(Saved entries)
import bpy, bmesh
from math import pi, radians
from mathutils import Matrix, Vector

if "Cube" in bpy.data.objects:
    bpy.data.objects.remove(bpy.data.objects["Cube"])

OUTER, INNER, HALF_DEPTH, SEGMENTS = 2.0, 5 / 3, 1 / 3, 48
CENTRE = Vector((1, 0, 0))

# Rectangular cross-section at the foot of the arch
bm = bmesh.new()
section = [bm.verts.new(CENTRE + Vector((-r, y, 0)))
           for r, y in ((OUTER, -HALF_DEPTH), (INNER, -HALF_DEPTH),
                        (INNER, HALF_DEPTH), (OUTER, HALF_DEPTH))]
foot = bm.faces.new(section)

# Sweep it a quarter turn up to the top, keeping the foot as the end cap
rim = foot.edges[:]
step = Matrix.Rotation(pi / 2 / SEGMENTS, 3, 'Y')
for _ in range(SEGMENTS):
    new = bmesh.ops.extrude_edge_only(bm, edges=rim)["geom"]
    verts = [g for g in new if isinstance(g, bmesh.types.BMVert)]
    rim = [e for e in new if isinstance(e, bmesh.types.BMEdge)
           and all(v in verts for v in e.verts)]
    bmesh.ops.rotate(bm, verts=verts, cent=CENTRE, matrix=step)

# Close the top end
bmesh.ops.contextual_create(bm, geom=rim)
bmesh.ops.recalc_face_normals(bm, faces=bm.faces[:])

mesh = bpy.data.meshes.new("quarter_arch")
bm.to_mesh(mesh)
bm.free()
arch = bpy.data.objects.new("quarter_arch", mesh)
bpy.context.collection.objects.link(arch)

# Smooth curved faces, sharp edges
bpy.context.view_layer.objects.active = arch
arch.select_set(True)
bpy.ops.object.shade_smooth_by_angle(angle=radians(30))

▸ **Exercise requirements**
Only the lines from the one with "bm.to_mesh(mesh)" through the end of the records above are to be copied, exactly as written.

▸ **Exercise result**
bm.to_mesh(mesh)
bm.free()
arch = bpy.data.objects.new("quarter_arch", mesh)
bpy.context.collection.objects.link(arch)

# Smooth curved faces, sharp edges
bpy.context.view_layer.objects.active = arch
arch.select_set(True)
bpy.ops.object.shade_smooth_by_angle(angle=radians(30))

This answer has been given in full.